■ Exercise goal
Starting with the line containing "bm.to_mesh(mesh)" and going on through the line containing "z1)], y0, y1)", return the lines of the data below exactly, and only those.

■ Collected data
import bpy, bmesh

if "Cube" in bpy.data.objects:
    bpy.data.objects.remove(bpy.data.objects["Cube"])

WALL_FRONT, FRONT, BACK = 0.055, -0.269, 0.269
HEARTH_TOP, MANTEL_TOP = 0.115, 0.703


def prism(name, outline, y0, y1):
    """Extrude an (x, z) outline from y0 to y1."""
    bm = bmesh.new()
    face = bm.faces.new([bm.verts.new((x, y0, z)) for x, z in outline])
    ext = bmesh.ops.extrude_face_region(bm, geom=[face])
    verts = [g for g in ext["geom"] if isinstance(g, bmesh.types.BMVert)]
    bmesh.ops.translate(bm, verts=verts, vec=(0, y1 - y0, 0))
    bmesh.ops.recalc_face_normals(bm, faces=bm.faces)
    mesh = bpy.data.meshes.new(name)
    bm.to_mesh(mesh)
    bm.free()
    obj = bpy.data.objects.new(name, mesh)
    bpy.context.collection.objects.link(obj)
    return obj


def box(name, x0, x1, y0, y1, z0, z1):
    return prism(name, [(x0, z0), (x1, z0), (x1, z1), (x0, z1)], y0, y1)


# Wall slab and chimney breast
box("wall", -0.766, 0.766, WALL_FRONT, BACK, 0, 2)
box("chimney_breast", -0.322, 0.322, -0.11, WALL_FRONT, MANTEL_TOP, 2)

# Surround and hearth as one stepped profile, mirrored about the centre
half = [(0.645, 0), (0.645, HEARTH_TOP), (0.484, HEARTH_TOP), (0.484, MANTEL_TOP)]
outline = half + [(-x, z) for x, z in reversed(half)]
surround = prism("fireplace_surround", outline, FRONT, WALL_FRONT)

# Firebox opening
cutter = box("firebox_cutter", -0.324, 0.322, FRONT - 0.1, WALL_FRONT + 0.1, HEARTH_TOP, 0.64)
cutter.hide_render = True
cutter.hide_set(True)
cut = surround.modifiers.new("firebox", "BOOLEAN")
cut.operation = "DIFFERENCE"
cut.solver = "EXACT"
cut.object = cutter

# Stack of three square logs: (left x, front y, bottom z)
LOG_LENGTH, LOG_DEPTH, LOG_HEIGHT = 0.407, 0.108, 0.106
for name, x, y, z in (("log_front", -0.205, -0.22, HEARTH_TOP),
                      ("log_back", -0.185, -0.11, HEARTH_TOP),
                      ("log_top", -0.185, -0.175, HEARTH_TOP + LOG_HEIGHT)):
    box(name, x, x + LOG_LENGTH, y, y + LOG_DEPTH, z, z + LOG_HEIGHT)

■ Written response
    bm.to_mesh(mesh)
    bm.free()
    obj = bpy.data.objects.new(name, mesh)
    bpy.context.collection.objects.link(obj)
    return obj


def box(name, x0, x1, y0, y1, z0, z1):
    return prism(name, [(x0, z0), (x1, z0), (x1, z1), (x0, z1)], y0, y1)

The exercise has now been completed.